[Start of section]

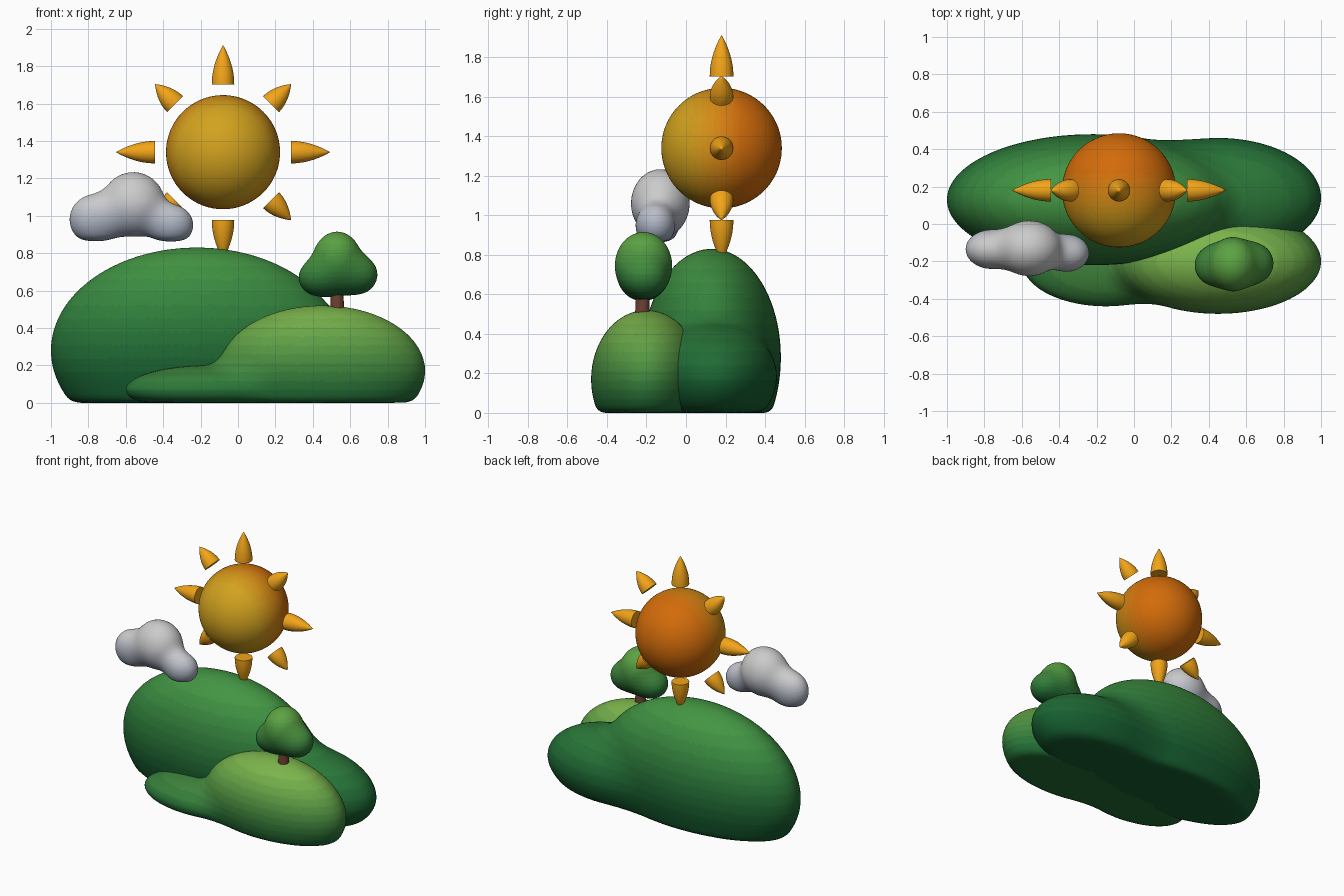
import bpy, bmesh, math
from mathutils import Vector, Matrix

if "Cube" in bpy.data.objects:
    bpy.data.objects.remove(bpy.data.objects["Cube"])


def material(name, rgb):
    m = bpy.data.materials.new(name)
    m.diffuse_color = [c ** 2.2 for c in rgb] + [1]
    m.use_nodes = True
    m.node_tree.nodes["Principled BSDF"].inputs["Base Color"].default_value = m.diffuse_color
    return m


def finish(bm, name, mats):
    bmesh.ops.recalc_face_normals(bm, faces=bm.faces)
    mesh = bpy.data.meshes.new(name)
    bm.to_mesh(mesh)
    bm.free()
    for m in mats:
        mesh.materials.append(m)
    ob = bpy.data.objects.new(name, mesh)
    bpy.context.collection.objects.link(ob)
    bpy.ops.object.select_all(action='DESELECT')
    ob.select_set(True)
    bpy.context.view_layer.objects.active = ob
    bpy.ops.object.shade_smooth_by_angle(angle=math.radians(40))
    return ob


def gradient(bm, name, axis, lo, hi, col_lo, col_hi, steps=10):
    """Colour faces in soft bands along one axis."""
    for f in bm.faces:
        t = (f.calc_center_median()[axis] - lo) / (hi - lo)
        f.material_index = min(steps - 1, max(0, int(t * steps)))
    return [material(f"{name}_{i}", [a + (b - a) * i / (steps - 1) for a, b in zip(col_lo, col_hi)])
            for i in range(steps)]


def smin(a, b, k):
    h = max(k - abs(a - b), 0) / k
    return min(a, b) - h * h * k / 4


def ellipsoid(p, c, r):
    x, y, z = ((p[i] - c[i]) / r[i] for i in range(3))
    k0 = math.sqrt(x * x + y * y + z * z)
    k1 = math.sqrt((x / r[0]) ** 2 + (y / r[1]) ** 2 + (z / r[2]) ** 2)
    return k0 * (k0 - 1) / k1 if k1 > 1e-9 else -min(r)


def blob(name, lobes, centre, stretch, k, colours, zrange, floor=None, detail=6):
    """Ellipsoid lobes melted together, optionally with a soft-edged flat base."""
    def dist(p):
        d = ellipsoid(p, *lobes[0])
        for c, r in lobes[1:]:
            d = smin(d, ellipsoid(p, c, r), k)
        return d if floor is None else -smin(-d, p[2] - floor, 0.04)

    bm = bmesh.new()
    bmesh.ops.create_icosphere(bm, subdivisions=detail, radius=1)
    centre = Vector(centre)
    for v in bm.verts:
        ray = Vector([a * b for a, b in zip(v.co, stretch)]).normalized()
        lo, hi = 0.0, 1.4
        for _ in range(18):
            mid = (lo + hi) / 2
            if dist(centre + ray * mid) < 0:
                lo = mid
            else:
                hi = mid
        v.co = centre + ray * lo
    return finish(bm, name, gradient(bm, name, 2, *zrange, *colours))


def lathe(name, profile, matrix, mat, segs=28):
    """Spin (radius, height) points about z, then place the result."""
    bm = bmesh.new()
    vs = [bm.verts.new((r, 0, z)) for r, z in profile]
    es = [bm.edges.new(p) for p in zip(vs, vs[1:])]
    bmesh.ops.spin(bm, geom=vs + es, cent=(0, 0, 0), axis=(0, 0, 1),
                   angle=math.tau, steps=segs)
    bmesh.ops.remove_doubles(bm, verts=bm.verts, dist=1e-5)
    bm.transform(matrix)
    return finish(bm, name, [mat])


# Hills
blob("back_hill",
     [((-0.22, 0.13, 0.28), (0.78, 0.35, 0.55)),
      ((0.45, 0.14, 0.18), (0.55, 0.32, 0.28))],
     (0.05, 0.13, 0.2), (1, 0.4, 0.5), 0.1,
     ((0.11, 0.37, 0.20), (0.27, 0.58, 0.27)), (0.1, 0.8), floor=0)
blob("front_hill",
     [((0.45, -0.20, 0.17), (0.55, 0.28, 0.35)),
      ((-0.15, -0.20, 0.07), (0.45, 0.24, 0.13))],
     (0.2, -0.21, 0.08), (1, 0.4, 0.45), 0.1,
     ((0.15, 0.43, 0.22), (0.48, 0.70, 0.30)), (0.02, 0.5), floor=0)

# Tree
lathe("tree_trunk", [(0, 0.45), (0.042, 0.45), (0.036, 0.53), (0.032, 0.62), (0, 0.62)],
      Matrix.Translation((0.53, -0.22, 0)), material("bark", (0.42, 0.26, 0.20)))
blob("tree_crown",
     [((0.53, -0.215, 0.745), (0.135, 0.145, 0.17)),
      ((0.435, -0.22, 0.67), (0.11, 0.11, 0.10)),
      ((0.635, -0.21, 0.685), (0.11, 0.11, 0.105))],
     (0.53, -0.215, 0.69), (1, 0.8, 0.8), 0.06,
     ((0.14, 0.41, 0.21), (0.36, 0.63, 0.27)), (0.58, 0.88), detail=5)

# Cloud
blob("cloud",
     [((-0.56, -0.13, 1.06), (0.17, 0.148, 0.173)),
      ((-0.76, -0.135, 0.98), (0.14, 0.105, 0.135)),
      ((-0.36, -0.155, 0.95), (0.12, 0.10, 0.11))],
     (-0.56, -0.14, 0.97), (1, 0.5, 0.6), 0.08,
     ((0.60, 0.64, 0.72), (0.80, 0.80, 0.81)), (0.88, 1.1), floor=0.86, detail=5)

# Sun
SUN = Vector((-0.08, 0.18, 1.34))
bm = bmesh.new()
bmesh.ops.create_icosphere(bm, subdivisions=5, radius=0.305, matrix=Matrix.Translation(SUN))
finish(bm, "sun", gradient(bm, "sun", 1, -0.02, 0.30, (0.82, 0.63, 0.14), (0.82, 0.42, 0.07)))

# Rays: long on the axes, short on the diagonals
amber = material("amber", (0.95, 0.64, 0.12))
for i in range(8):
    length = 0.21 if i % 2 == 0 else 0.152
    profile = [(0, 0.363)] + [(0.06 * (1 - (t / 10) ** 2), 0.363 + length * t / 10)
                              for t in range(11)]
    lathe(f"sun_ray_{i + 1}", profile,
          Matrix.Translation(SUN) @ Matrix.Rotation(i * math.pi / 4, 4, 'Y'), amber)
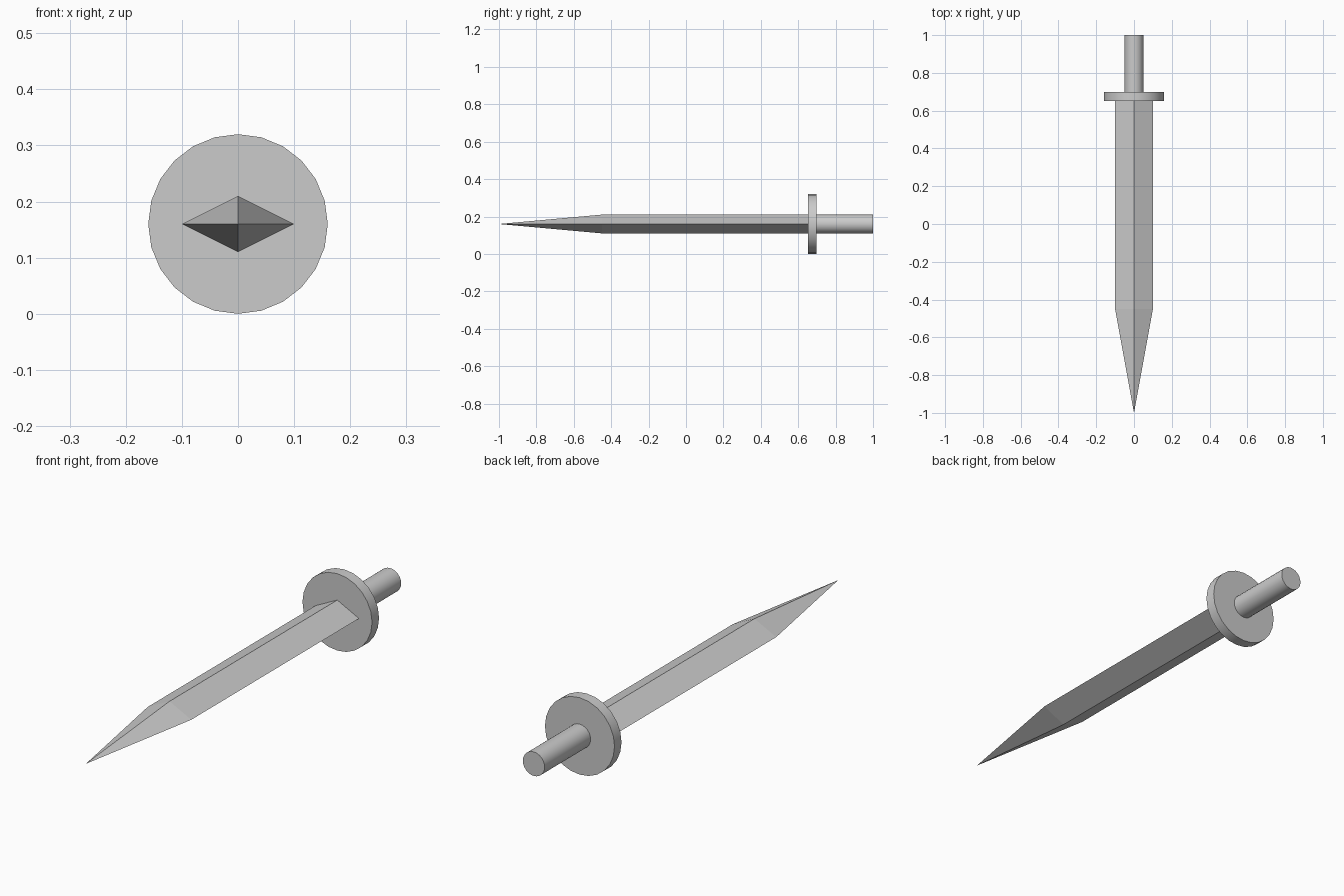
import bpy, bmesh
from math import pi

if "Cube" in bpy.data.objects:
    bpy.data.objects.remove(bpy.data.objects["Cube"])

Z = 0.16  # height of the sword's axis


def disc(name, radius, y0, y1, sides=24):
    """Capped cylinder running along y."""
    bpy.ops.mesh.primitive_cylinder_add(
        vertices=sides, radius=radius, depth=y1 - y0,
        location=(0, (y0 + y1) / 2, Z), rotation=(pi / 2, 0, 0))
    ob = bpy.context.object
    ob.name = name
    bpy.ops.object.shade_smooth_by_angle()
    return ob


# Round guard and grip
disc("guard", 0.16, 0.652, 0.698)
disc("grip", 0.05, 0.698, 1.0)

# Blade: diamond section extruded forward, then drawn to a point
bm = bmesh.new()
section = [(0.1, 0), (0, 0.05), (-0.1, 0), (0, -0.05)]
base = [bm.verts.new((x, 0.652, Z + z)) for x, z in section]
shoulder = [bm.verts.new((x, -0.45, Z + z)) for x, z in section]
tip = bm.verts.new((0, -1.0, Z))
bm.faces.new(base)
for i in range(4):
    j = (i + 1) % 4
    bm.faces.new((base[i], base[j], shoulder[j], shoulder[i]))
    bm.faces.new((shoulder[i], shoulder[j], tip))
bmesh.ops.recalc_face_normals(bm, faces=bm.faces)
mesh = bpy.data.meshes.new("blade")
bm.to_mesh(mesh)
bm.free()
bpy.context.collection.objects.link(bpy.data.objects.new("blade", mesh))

[End of section]

- _Exercise requirements_:
Exactly as written, reproduce the lines from the beginning of the material through the line with "k0 = math.sqrt(x * x + y * y + z * z)", and skip any picture.

- _Written solution_:
import bpy, bmesh, math
from mathutils import Vector, Matrix

if "Cube" in bpy.data.objects:
    bpy.data.objects.remove(bpy.data.objects["Cube"])


def material(name, rgb):
    m = bpy.data.materials.new(name)
    m.diffuse_color = [c ** 2.2 for c in rgb] + [1]
    m.use_nodes = True
    m.node_tree.nodes["Principled BSDF"].inputs["Base Color"].default_value = m.diffuse_color
    return m


def finish(bm, name, mats):
    bmesh.ops.recalc_face_normals(bm, faces=bm.faces)
    mesh = bpy.data.meshes.new(name)
    bm.to_mesh(mesh)
    bm.free()
    for m in mats:
        mesh.materials.append(m)
    ob = bpy.data.objects.new(name, mesh)
    bpy.context.collection.objects.link(ob)
    bpy.ops.object.select_all(action='DESELECT')
    ob.select_set(True)
    bpy.context.view_layer.objects.active = ob
    bpy.ops.object.shade_smooth_by_angle(angle=math.radians(40))
    return ob


def gradient(bm, name, axis, lo, hi, col_lo, col_hi, steps=10):
    """Colour faces in soft bands along one axis."""
    for f in bm.faces:
        t = (f.calc_center_median()[axis] - lo) / (hi - lo)
        f.material_index = min(steps - 1, max(0, int(t * steps)))
    return [material(f"{name}_{i}", [a + (b - a) * i / (steps - 1) for a, b in zip(col_lo, col_hi)])
            for i in range(steps)]


def smin(a, b, k):
    h = max(k - abs(a - b), 0) / k
    return min(a, b) - h * h * k / 4


def ellipsoid(p, c, r):
    x, y, z = ((p[i] - c[i]) / r[i] for i in range(3))
    k0 = math.sqrt(x * x + y * y + z * z)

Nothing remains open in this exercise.